Ever since 2012, the hits have kept on coming for SeaWorld. Despite the fact that SeaWorld Orlando is currently the least expensive major theme park to visit in central Florida, has an annual passholder program with serious perks, and offers some truly aggressive deals and discounts, SeaWorld has not bounced back from its attendance lows in 2014 and 2015 and has confirmed this week what many have long suspected: this park's recovery is not going to plan at all.
A little over a week ago, SeaWorld put out a statement ahead of its earnings report stating that revenue and attendance declined in 2016 compared with previous years. Not a lot of specifics were given at the time, but many took this as a signal that SeaWorld’s earnings report would contain a lot of bad news.
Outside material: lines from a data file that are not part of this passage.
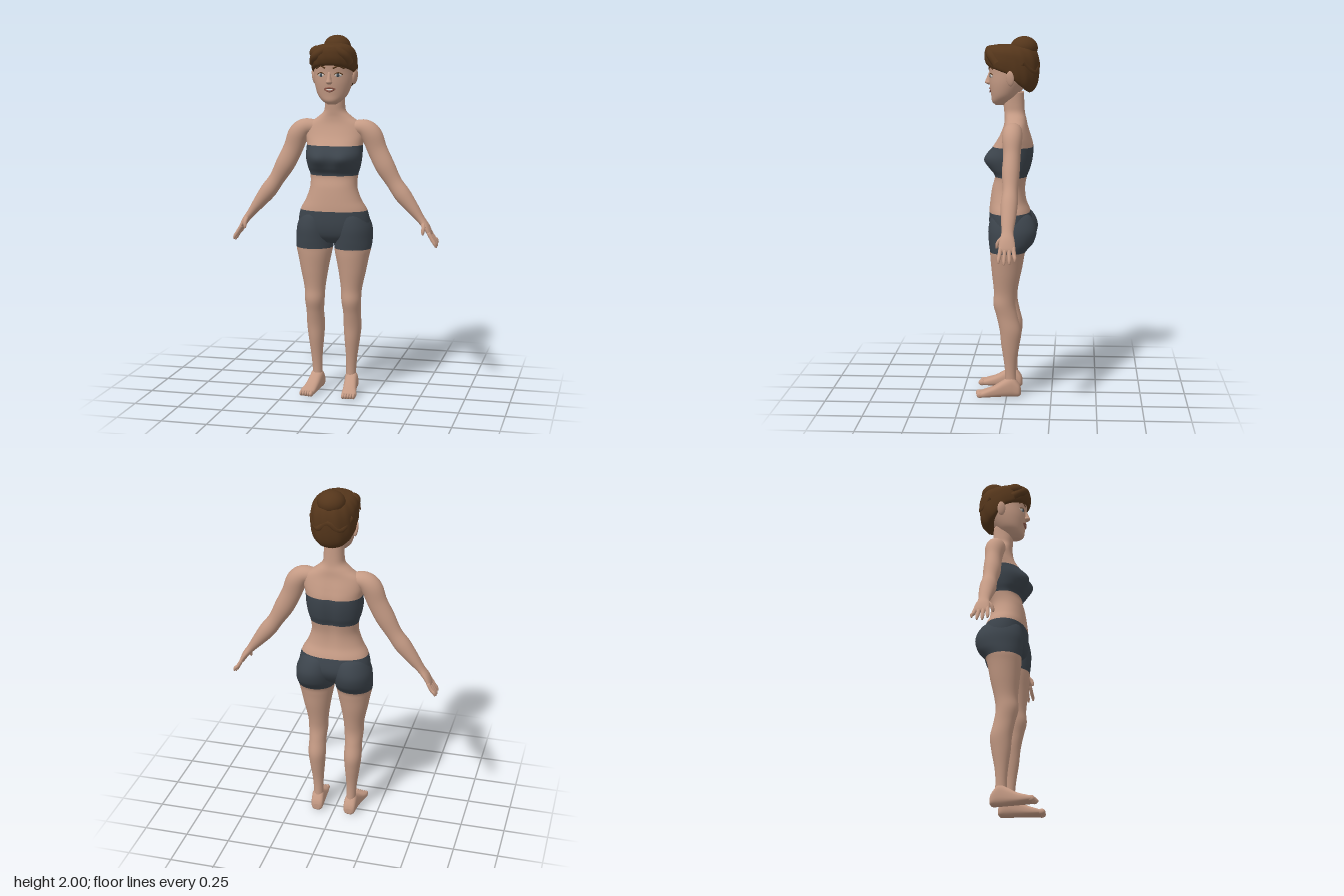
import * as THREE from 'three';

const mat = (name, color, side) => {
  const m = new THREE.MeshStandardMaterial({ color });
  m.name = name;
  if (side) m.side = side;
  return m;
};

// smooth interpolation through four neighbouring values
const spline = (a, b, c, d, t) =>
  b + 0.5 * t * (c - a + t * (2 * a - 5 * b + 4 * c - d + t * (3 * (b - c) + d - a)));

// Skin over oval sections [x, y, zFront, zBack, halfWidth, materialIndex].
// level: rings stay horizontal; otherwise they follow the path in the xy plane.
function loft(sections, { level = true, sides = 32, steps = 6, power = 1, deform } = {}) {
  const rings = [], rowMat = [], last = sections.length - 1;
  for (let i = 0; i < last; i++) {
    const q = [i - 1, i, i + 1, i + 2].map(k => sections[Math.min(last, Math.max(0, k))]);
    for (let s = 0; s < steps; s++) {
      rings.push([0, 1, 2, 3, 4].map(k => spline(q[0][k], q[1][k], q[2][k], q[3][k], s / steps)));
      rowMat.push(sections[i][5] || 0);
    }
  }
  rings.push(sections[last].slice(0, 5));
  const pos = [], index = [], p = new THREE.Vector3();
  const bend = v => Math.sign(v) * Math.pow(Math.abs(v), power);
  const add = (x, y, z) => {
    p.set(x, y, z);
    if (deform) deform(p);
    pos.push(p.x, p.y, p.z);
  };
  rings.forEach(([x, y, zf, zb, r], i) => {
    const a = rings[Math.max(0, i - 1)], b = rings[Math.min(rings.length - 1, i + 1)];
    const len = Math.hypot(b[0] - a[0], b[1] - a[1]) || 1;
    const ux = level ? 1 : (b[1] - a[1]) / len, uy = level ? 0 : (a[0] - b[0]) / len;
    for (let j = 0; j < sides; j++) {
      const t = j / sides * Math.PI * 2, s = bend(Math.sin(t)) * r;
      add(x + ux * s, y + uy * s, (zf + zb) / 2 + (zf - zb) / 2 * bend(Math.cos(t)));
    }
  });
  const geo = new THREE.BufferGeometry();
  const end = rings.length - 1, bottom = rings.length * sides;
  for (const [x, y, zf, zb] of [rings[0], rings[end]]) add(x, y, (zf + zb) / 2);
  const group = (m, fn) => { const s = index.length; fn(); geo.addGroup(s, index.length - s, m); };
  for (let i = 0; i < end; i++) group(rowMat[i], () => {
    for (let j = 0; j < sides; j++) {
      const k = (j + 1) % sides, a = i * sides + j, b = i * sides + k;
      index.push(a, b, a + sides, b, b + sides, a + sides);
    }
  });
  for (const [row, centre, m] of [[0, bottom, rowMat[0]], [end, bottom + 1, rowMat[end - 1]]]) group(m, () => {
    for (let j = 0; j < sides; j++) {
      const a = row * sides + j, b = row * sides + (j + 1) % sides;
      row ? index.push(centre, a, b) : index.push(centre, b, a);
    }
  });
  geo.setAttribute('position', new THREE.Float32BufferAttribute(pos, 3));
  geo.setIndex(index);
  geo.computeVertexNormals();
  return geo;
}

export function createModel() {
  const model = new THREE.Group();
  model.name = 'woman';
  const skin = mat('skin', 0xc49a84), cloth = mat('dark cloth', 0x3c444c), hair = mat('brown hair', 0x55361b);
  const white = mat('eye white', 0xd8d0c8), iris = mat('iris', 0x46505a), lip = mat('lips', 0x8f5a4c);
  const body = [skin, cloth];
  const put = (name, geo, m) => {
    const mesh = new THREE.Mesh(geo, m);
    mesh.name = name;
    model.add(mesh);
    return mesh;
  };
  const ball = (name, m, [x, y, z], [rx, ry, rz], turn = 0) => {
    const mesh = put(name, new THREE.SphereGeometry(1, 24, 16), m);
    mesh.position.set(x, y, z);
    mesh.scale.set(rx, ry, rz);
    mesh.rotation.y = turn;
    return mesh;
  };
  const tube = (name, m, pts, r) => put(name, new THREE.TubeGeometry(
    new THREE.CatmullRomCurve3(pts.map(q => new THREE.Vector3(...q))), 24, r, 10), m);

  // torso with shorts and bandeau
  put('torso', loft([
    [0, 0.86, 0.05, -0.06, 0.10, 1],
    [0, 0.90, 0.085, -0.11, 0.18, 1],
    [0, 0.96, 0.10, -0.14, 0.202, 1],
    [0, 1.04, 0.10, -0.127, 0.188, 0],
    [0, 1.10, 0.095, -0.105, 0.155, 0],
    [0, 1.17, 0.085, -0.10, 0.132, 0],
    [0, 1.235, 0.07, -0.112, 0.134, 1],
    [0, 1.28, 0.092, -0.13, 0.147, 1],
    [0, 1.34, 0.108, -0.143, 0.157, 1],
    [0, 1.40, 0.078, -0.145, 0.157, 0],
    [0, 1.455, 0.045, -0.13, 0.165, 0],
    [0, 1.51, 0.022, -0.112, 0.155, 0],
    [0, 1.55, 0.016, -0.105, 0.10, 0],
    [0, 1.585, 0.018, -0.097, 0.062, 0],
    [0, 1.63, 0.022, -0.093, 0.055, 0],
    [0, 1.70, 0.025, -0.09, 0.055, 0],
  ], {
    sides: 48, power: 0.9,
    deform: p => {
      const bump = Math.exp(-(((Math.abs(p.x) - 0.07) / 0.05) ** 2) - ((p.y - 1.33) / 0.05) ** 2);
      if (p.z > 0) p.z += 0.026 * bump;
      else p.z += 0.012 * Math.exp(-((p.x / 0.03) ** 2) - ((p.y - 1.3) / 0.2) ** 2);
    },
  }), body);

  for (const s of [1, -1]) {
    const side = s > 0 ? 'left' : 'right';
    const mirror = list => list.map(([x, ...rest]) => [x * s, ...rest]);

    // leg, its top part covered by the shorts
    put(side + 'Leg', loft(mirror([
      [0.097, 0.04, 0.01, -0.06, 0.028],
      [0.098, 0.12, 0.008, -0.052, 0.028],
      [0.101, 0.20, 0.015, -0.055, 0.032],
      [0.104, 0.30, 0.03, -0.072, 0.043],
      [0.106, 0.38, 0.038, -0.08, 0.05],
      [0.106, 0.46, 0.055, -0.062, 0.049],
      [0.105, 0.53, 0.073, -0.05, 0.055],
      [0.105, 0.60, 0.07, -0.057, 0.059],
      [0.108, 0.70, 0.08, -0.078, 0.077],
      [0.108, 0.78, 0.088, -0.092, 0.093],
      [0.109, 0.828, 0.091, -0.105, 0.103, 1],
      [0.109, 0.88, 0.097, -0.148, 0.107, 1],
      [0.106, 0.95, 0.10, -0.165, 0.105, 1],
      [0.095, 1.02, 0.085, -0.135, 0.085, 1],
      [0.09, 1.05, 0.05, -0.08, 0.05, 1],
    ])), body);

    // foot runs along z: lofted upright, then laid forward
    put(side + 'Foot', loft(mirror([
      [0.097, -0.08, -0.012, -0.045, 0.018],
      [0.097, -0.068, -0.002, -0.075, 0.033],
      [0.099, -0.03, 0, -0.115, 0.037],
      [0.103, 0.015, 0, -0.095, 0.037],
      [0.110, 0.07, 0, -0.062, 0.038],
      [0.118, 0.12, 0, -0.043, 0.042],
      [0.121, 0.15, -0.002, -0.033, 0.038],
    ]), { power: 0.75 }).rotateX(Math.PI / 2), skin);
    for (let i = 0; i < 5; i++)
      ball(side + 'Toe', skin, [s * (0.092 + i * 0.0145), 0.018, 0.153 - i * 0.002],
        [i ? 0.009 : 0.012, 0.016, 0.021]);

    // arm from shoulder to palm
    put(side + 'Arm', loft(mirror([
      [0.10, 1.495, 0.0, -0.08, 0.035],
      [0.165, 1.492, 0.015, -0.088, 0.05],
      [0.208, 1.455, 0.018, -0.09, 0.058],
      [0.24, 1.375, 0.01, -0.083, 0.055],
      [0.285, 1.285, 0.015, -0.08, 0.054],
      [0.335, 1.20, 0.008, -0.073, 0.044],
      [0.385, 1.13, 0.015, -0.075, 0.046],
      [0.44, 1.06, 0.01, -0.067, 0.035],
      [0.487, 1.0, 0.005, -0.058, 0.023],
      [0.518, 0.96, 0.014, -0.066, 0.019],
      [0.54, 0.92, 0.016, -0.07, 0.013],
      [0.545, 0.908, 0.005, -0.06, 0.006],
    ]), { level: false }), skin);

    // fingers and thumb
    const finger = (name, pts, r) => put(side + name, loft(mirror(pts.map(([x, y, z], i) => {
      const q = r * [1, 1, 0.85, 0.4][i];
      return [x, y, z + q, z - q, q];
    })), { level: false, sides: 12, steps: 4 }), skin);
    for (let i = 0; i < 4; i++) {
      const z = 0.006 - i * 0.022, spread = (1.5 - i) * 0.006, drop = [0.008, 0, 0.004, 0.018][i];
      finger('Finger', [[0.535, 0.93, z], [0.556, 0.895, z + spread / 2],
        [0.572, 0.862 + drop, z + spread], [0.577, 0.845 + drop, z + spread]], 0.0105);
    }
    finger('Thumb', [[0.502, 0.985, -0.005], [0.509, 0.96, 0.017], [0.508, 0.935, 0.026], [0.507, 0.92, 0.029]], 0.011);

    // ear, eye and brow
    ball(side + 'Ear', skin, [s * 0.116, 1.775, -0.02], [0.01, 0.042, 0.023], s * -0.4).rotation.z = s * -0.15;
    ball(side + 'Eye', white, [s * 0.047, 1.787, 0.085], [0.021, 0.011, 0.009], s * 0.4);
    ball(side + 'Iris', iris, [s * 0.046, 1.787, 0.089], [0.010, 0.010, 0.008], s * 0.4);
    tube(side + 'UpperLid', hair, [[s * 0.026, 1.79, 0.094], [s * 0.047, 1.800, 0.090], [s * 0.07, 1.79, 0.077]], 0.003);
    tube(side + 'Brow', hair, [[s * 0.02, 1.823, 0.10], [s * 0.05, 1.836, 0.091], [s * 0.078, 1.822, 0.072]], 0.0045);
  }

  // head, nose and mouth
  put('head', loft([
    [0, 1.626, 0.065, 0.01, 0.022],
    [0, 1.645, 0.085, -0.02, 0.052],
    [0, 1.68, 0.09, -0.06, 0.083],
    [0, 1.74, 0.098, -0.10, 0.103],
    [0, 1.80, 0.10, -0.13, 0.110],
    [0, 1.86, 0.103, -0.145, 0.108],
    [0, 1.91, 0.07, -0.12, 0.08],
    [0, 1.93, 0.02, -0.06, 0.03],
  ], { sides: 40 }), skin);
  put('nose', loft([
    [0, 1.738, 0.108, 0.08, 0.010],
    [0, 1.748, 0.124, 0.08, 0.018],
    [0, 1.765, 0.119, 0.08, 0.013],
    [0, 1.805, 0.102, 0.08, 0.009],
  ], { sides: 16 }), skin);
  ball('teeth', white, [0, 1.708, 0.091], [0.02, 0.006, 0.006]);
  tube('upperLip', lip, [[-0.03, 1.713, 0.086], [-0.01, 1.717, 0.096], [0.01, 1.717, 0.096], [0.03, 1.713, 0.086]], 0.0045);
  tube('lowerLip', lip, [[-0.03, 1.711, 0.086], [0, 1.699, 0.096], [0.03, 1.711, 0.086]], 0.005);

  // swept-up hair: the rim slopes from forehead to nape, fine grooves run over it
  put('hair', loft([
    [0, 0, 0.09, -0.10, 0.095],
    [0, 0.04, 0.112, -0.125, 0.116],
    [0, 0.25, 0.124, -0.157, 0.124],
    [0, 0.5, 0.126, -0.172, 0.124],
    [0, 0.75, 0.122, -0.172, 0.115],
    [0, 0.92, 0.108, -0.15, 0.088],
    [0, 1, 0.06, -0.10, 0.04],
  ], {
    sides: 64, steps: 8, power: 0.9,
    deform: p => {
      const rim = p.z > 0 ? 1.80 + p.z * 0.36 : 1.80 + p.z * 0.92;
      const groove = 1 + 0.012 * Math.sin(Math.atan2(p.x, p.z) * 16 + p.y * 5);
      p.y = rim + (1.955 - rim) * p.y;
      p.x *= groove;
      p.z *= groove;
    },
  }), hair);
  ball('bun', hair, [0, 1.937, -0.09], [0.075, 0.063, 0.075]);
  tube('frontRoll', hair, [[-0.10, 1.85, 0.04], [-0.075, 1.89, 0.09], [0, 1.925, 0.095], [0.07, 1.90, 0.085], [0.10, 1.85, 0.05]], 0.026);
  tube('backRoll', hair, [[-0.10, 1.86, -0.08], [-0.055, 1.81, -0.14], [0, 1.85, -0.155], [0.055, 1.81, -0.14], [0.10, 1.86, -0.08]], 0.023);
  ball('sideRoll', hair, [-0.075, 1.905, 0.05], [0.045, 0.04, 0.05]);
  return model;
}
And unfortunately, this is one situation where this preliminary puff of smoke indicated that there was a blazing inferno.
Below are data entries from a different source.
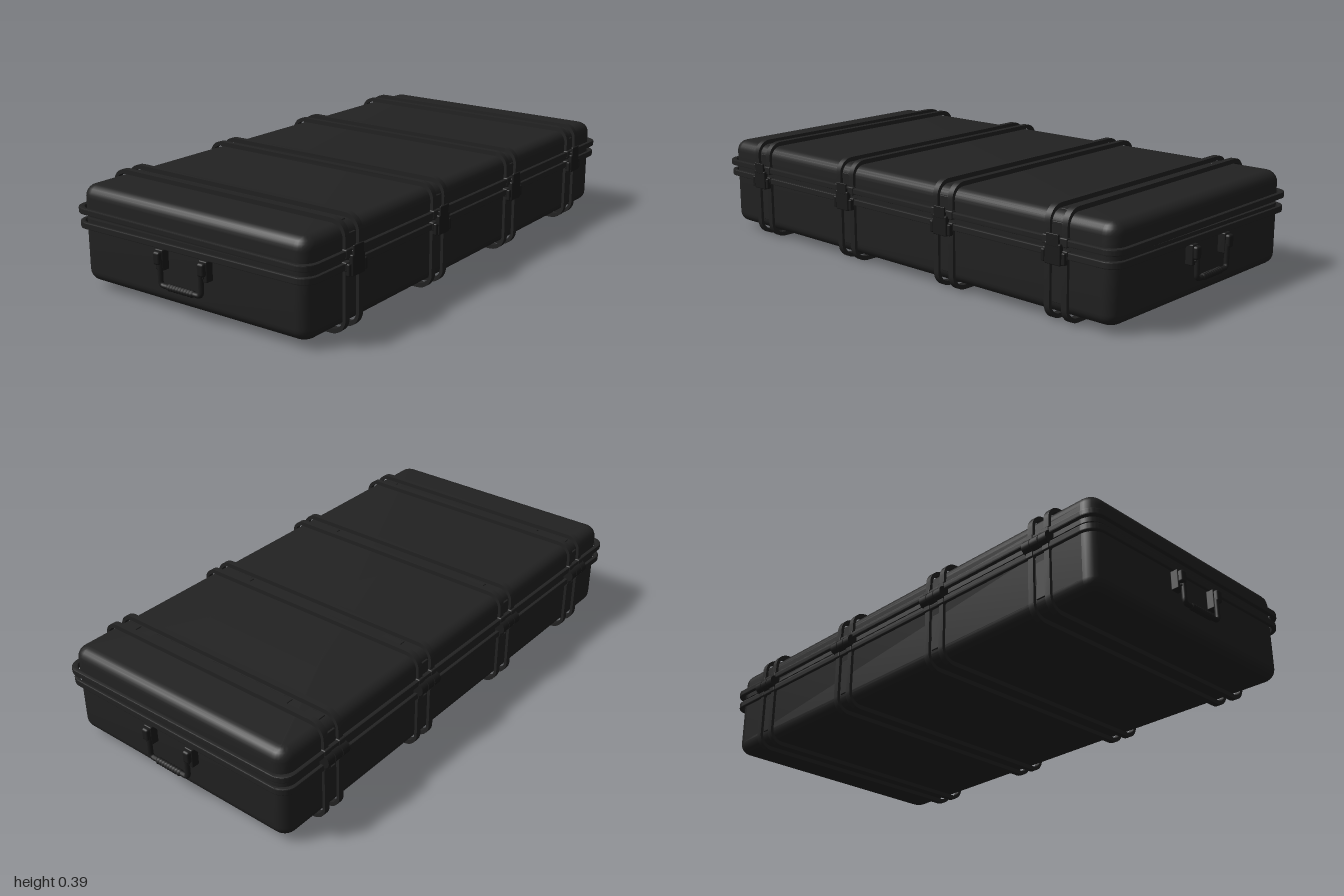
import * as THREE from 'three';
import { toCreasedNormals } from 'three/addons/utils/BufferGeometryUtils.js';
import { RoundedBoxGeometry } from 'three/addons/geometries/RoundedBoxGeometry.js';

const shellMat = new THREE.MeshStandardMaterial({ name: 'black plastic', color: 0x222222 });
const trimMat = new THREE.MeshStandardMaterial({ name: 'dark hardware', color: 0x1b1b1b });
const STRAPS = [-0.74, -0.25, 0.25, 0.74];
const PIVOT = [-0.5, 0.255];

function add(parent, name, geometry, material, x = 0, y = 0, z = 0) {
  const mesh = new THREE.Mesh(geometry, material);
  mesh.name = name;
  mesh.position.set(x, y, z);
  parent.add(mesh);
  return mesh;
}
const box = (w, h, d, r = 0.004) => new RoundedBoxGeometry(w, h, d, 2, Math.min(r, w / 2.1, h / 2.1, d / 2.1));

// closed tub lofted through rounded rectangles; levels are [y, inset]
function tub(halfX, halfZ, radius, levels) {
  const pos = [], idx = [], seg = 6, n = 4 * (seg + 1);
  for (const [y, inset] of levels) {
    const r = Math.max(radius - inset, 0.006);
    const cx = halfX - inset - r, cz = halfZ - inset - r;
    for (let c = 0; c < 4; c++) for (let s = 0; s <= seg; s++) {
      const a = (c + s / seg) * Math.PI / 2;
      const sx = c === 0 || c === 3 ? 1 : -1, sz = c < 2 ? -1 : 1;
      pos.push(sx * cx + r * Math.cos(a), y, sz * cz - r * Math.sin(a));
    }
  }
  const last = levels.length - 1, bottom = pos.length / 3, top = bottom + 1;
  pos.push(0, levels[0][0], 0, 0, levels[last][0], 0);
  for (let j = 0; j < n; j++) {
    const k = (j + 1) % n;
    for (let i = 0; i < last; i++) {
      const a = i * n + j, b = i * n + k;
      idx.push(a, b, b + n, a, b + n, a + n);
    }
    idx.push(bottom, k, j, top, last * n + j, last * n + k);
  }
  const g = new THREE.BufferGeometry();
  g.setAttribute('position', new THREE.Float32BufferAttribute(pos, 3));
  g.setIndex(idx);
  return toCreasedNormals(g, 0.5);
}

// quarter-round edge levels starting at the flat face
function edgeLevels(yFace, dir, r) {
  return Array.from({ length: 7 }, (_, i) => {
    const a = i / 6 * Math.PI / 2;
    return [yFace + dir * r * (1 - Math.cos(a)), r * (1 - Math.sin(a))];
  });
}

function roundRect(path, w, h, r) {
  path.moveTo(w - r, -h);
  path.absarc(w - r, -h + r, r, -Math.PI / 2, 0, false);
  path.absarc(w - r, h - r, r, 0, Math.PI / 2, false);
  path.absarc(-w + r, h - r, r, Math.PI / 2, Math.PI, false);
  path.absarc(-w + r, -h + r, r, Math.PI, Math.PI * 1.5, false);
  return path;
}

// flange running round the opening
function rim(halfX, halfZ, height) {
  const s = roundRect(new THREE.Shape(), halfX, halfZ, 0.055);
  s.holes.push(roundRect(new THREE.Path(), 0.489, 0.959, 0.05));
  const b = 0.004;
  const g = new THREE.ExtrudeGeometry(s, { depth: height - 2 * b, bevelThickness: b, bevelSize: b, bevelOffset: -b, bevelSegments: 2, curveSegments: 8 });
  g.translate(0, 0, b - height / 2);
  g.rotateX(-Math.PI / 2);
  return toCreasedNormals(g, 0.5);
}

// U-shaped rib hugging a shell, from the open end round the closed face
function rib(yOpen, yClosed, width) {
  const d = Math.sign(yOpen - yClosed), W = 0.5, w = 0.489, t = 0.016, R = 0.056, r = 0.042;
  const s = new THREE.Shape();
  const corner = (x, y, rad, a0, a1) => {
    for (let i = 0; i <= 8; i++) {
      const a = a0 + (a1 - a0) * i / 8;
      s.lineTo(x + rad * Math.cos(a), y - d * rad * Math.sin(a));
    }
  };
  const H = Math.PI / 2, yo = yClosed + d * R, yi = yClosed + d * (t + r);
  s.moveTo(-W, yOpen);
  corner(-W + R, yo, R, 2 * H, H);
  corner(W - R, yo, R, H, 0);
  s.lineTo(W, yOpen);
  s.lineTo(w, yOpen);
  corner(w - r, yi, r, 0, H);
  corner(-w + r, yi, r, H, 2 * H);
  s.lineTo(-w, yOpen);
  const g = new THREE.ExtrudeGeometry(s, { depth: width, bevelEnabled: false });
  g.translate(0, 0, -width / 2);
  return toCreasedNormals(g, 0.5);
}

// folding carry handle, built facing +z
function handle() {
  const g = new THREE.Group();
  g.name = 'carryHandle';
  for (const x of [-0.095, 0.095]) {
    add(g, 'handleBracket', box(0.034, 0.07, 0.03), trimMat, x, 0.185, 0.968);
    add(g, 'handlePivot', box(0.028, 0.045, 0.022, 0.008), trimMat, x, 0.193, 0.987);
    add(g, 'bracketScrew', new THREE.CylinderGeometry(0.006, 0.006, 0.006, 12).rotateX(Math.PI / 2), trimMat, x, 0.166, 0.984);
  }
  const v = (x, y) => new THREE.Vector3(x, y, 0.985);
  const path = new THREE.CurvePath();
  path.add(new THREE.LineCurve3(v(-0.088, 0.185), v(-0.088, 0.118)));
  path.add(new THREE.QuadraticBezierCurve3(v(-0.088, 0.118), v(-0.088, 0.102), v(-0.072, 0.102)));
  path.add(new THREE.LineCurve3(v(-0.072, 0.102), v(0.072, 0.102)));
  path.add(new THREE.QuadraticBezierCurve3(v(0.072, 0.102), v(0.088, 0.102), v(0.088, 0.118)));
  path.add(new THREE.LineCurve3(v(0.088, 0.118), v(0.088, 0.185)));
  add(g, 'handleBar', new THREE.TubeGeometry(path, 60, 0.009, 10), trimMat);
  for (let i = 0; i < 9; i++) {
    const ring = new THREE.CapsuleGeometry(0.0125, 0.001, 3, 12).rotateZ(Math.PI / 2);
    add(g, 'gripRing', ring, trimMat, -0.048 + i * 0.012, 0.102, 0.985);
  }
  return g;
}

export function createModel() {
  const model = new THREE.Group();
  model.name = 'hardCase';
  const base = new THREE.Group(), lid = new THREE.Group();
  base.name = 'base';
  lid.name = 'lid';
  model.add(base, lid);

  // shells and flanges
  add(base, 'baseShell', tub(0.485, 0.955, 0.05, [...edgeLevels(0.025, 1, 0.04), [0.25, 0]]), shellMat);
  add(lid, 'lidShell', tub(0.485, 0.955, 0.05, [[0.258, 0], ...edgeLevels(0.366, -1, 0.042).reverse()]), shellMat);
  add(base, 'baseRim', rim(0.503, 0.972, 0.024), shellMat, 0, 0.229, 0);
  add(lid, 'lidRim', rim(0.505, 0.976, 0.022), shellMat, 0, 0.28, 0);

  STRAPS.forEach((z, i) => {
    // paired ribs round both halves
    for (const o of [-0.035, 0.035]) {
      add(base, 'baseRib', rib(0.225, 0, 0.022), shellMat, 0, 0, z + o);
      add(lid, 'lidRib', rib(0.282, 0.386, 0.022), shellMat, 0, 0, z + o);
      for (const s of [-1, 1]) {
        add(base, 'baseRibFoot', box(0.02, 0.03, 0.03), shellMat, s * 0.497, 0.229, z + o);
        add(lid, 'lidRibFoot', box(0.02, 0.03, 0.03), shellMat, s * 0.498, 0.28, z + o);
      }
    }
    // inset pads between the ribs
    const pads = i === 0 || i === 3 ? [[0, 0.63], [-0.42, 0.06], [0.42, 0.06]] : [[-0.35, 0.08], [0.35, 0.08]];
    for (const [x, w] of pads) add(lid, 'lidPad', box(w, 0.008, 0.042, 0.002), shellMat, x, 0.3655, z);
    for (const s of [-1, 1]) {
      add(lid, 'lidSidePad', box(0.008, 0.045, 0.044, 0.002), shellMat, s * 0.486, 0.314, z);
      add(base, 'baseSidePad', box(0.008, 0.13, 0.044, 0.002), shellMat, s * 0.486, 0.13, z);
    }
    // hinge knuckles on the right side
    for (const o of [-0.036, 0, 0.036]) {
      const knuckle = new THREE.CylinderGeometry(0.024, 0.024, 0.033, 20).rotateX(Math.PI / 2);
      add(model, 'hingeKnuckle', knuckle, trimMat, PIVOT[0], PIVOT[1], z + o);
    }
    // draw latch on the left side
    add(model, 'latchBody', box(0.018, 0.07, 0.064), trimMat, 0.51, 0.231, z);
    add(model, 'latchLever', box(0.007, 0.04, 0.05, 0.002), trimMat, 0.516, 0.276, z);
    add(model, 'latchHook', box(0.022, 0.012, 0.046, 0.003), trimMat, 0.505, 0.272, z);
    for (const o of [-0.041, 0.041])
      add(model, 'latchEar', box(0.018, 0.04, 0.014), trimMat, 0.508, 0.22, z + o);
  });

  // carry handles at both ends
  const front = handle(), back = handle();
  back.rotation.y = Math.PI;
  base.add(front, back);

  // lid rests slightly ajar about its hinge
  const inner = new THREE.Group();
  inner.name = 'lidParts';
  inner.add(...lid.children.slice());
  inner.position.set(-PIVOT[0], -PIVOT[1], 0);
  lid.add(inner);
  lid.position.set(PIVOT[0], PIVOT[1], 0);
  lid.rotation.z = -0.01;
  return model;
}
Attendance is down by huge amounts in 2016, especially among annual passholders
SeaWorld Orlando has been in an attendance slump for the past half a decade, and though it was looking like the park was going to turn things around under new CEO Joel Manby, that unfortunately did not happen in 2016. Though we don’t have specific numbers, it was reported that as a whole attendance across the SeaWorld family of parks in the US was down across the board, with the steepest declines occurring in central Florida, where Busch Gardens Tampa and SeaWorld Orlando shed a collective half a million guests in 2016.
Interestingly, it looks like a lot of that lost attendance isn’t just from distracted tourists looking to spend more time at Walt Disney World or Universal Orlando Resort, as attendance among annual passholders, who should ideally make up some of this park’s most loyal “base”, was down by 18 percent in the first half of 2016 when compared with the previous year.
This is all certainly really bad news for the park, which opened new roller coaster Mako in 2016, and was hoping to see attendance finally turn around thanks to this record-breaking attraction. However, it seems like the opposite has happened. According to SeaWorld, the decline is due to bad weather in late 2016 from Hurricane Matthew, Tropical Storm Colin and Hurricane Hermine, slower domestic tourism overall in central Florida, and a decline in international attendance, primarily from Latin America.
While it’s certainly likely that all three of these issues had some effect on SeaWorld’s most recent attendance levels, we can't help but feel like there’s something else at work here as well…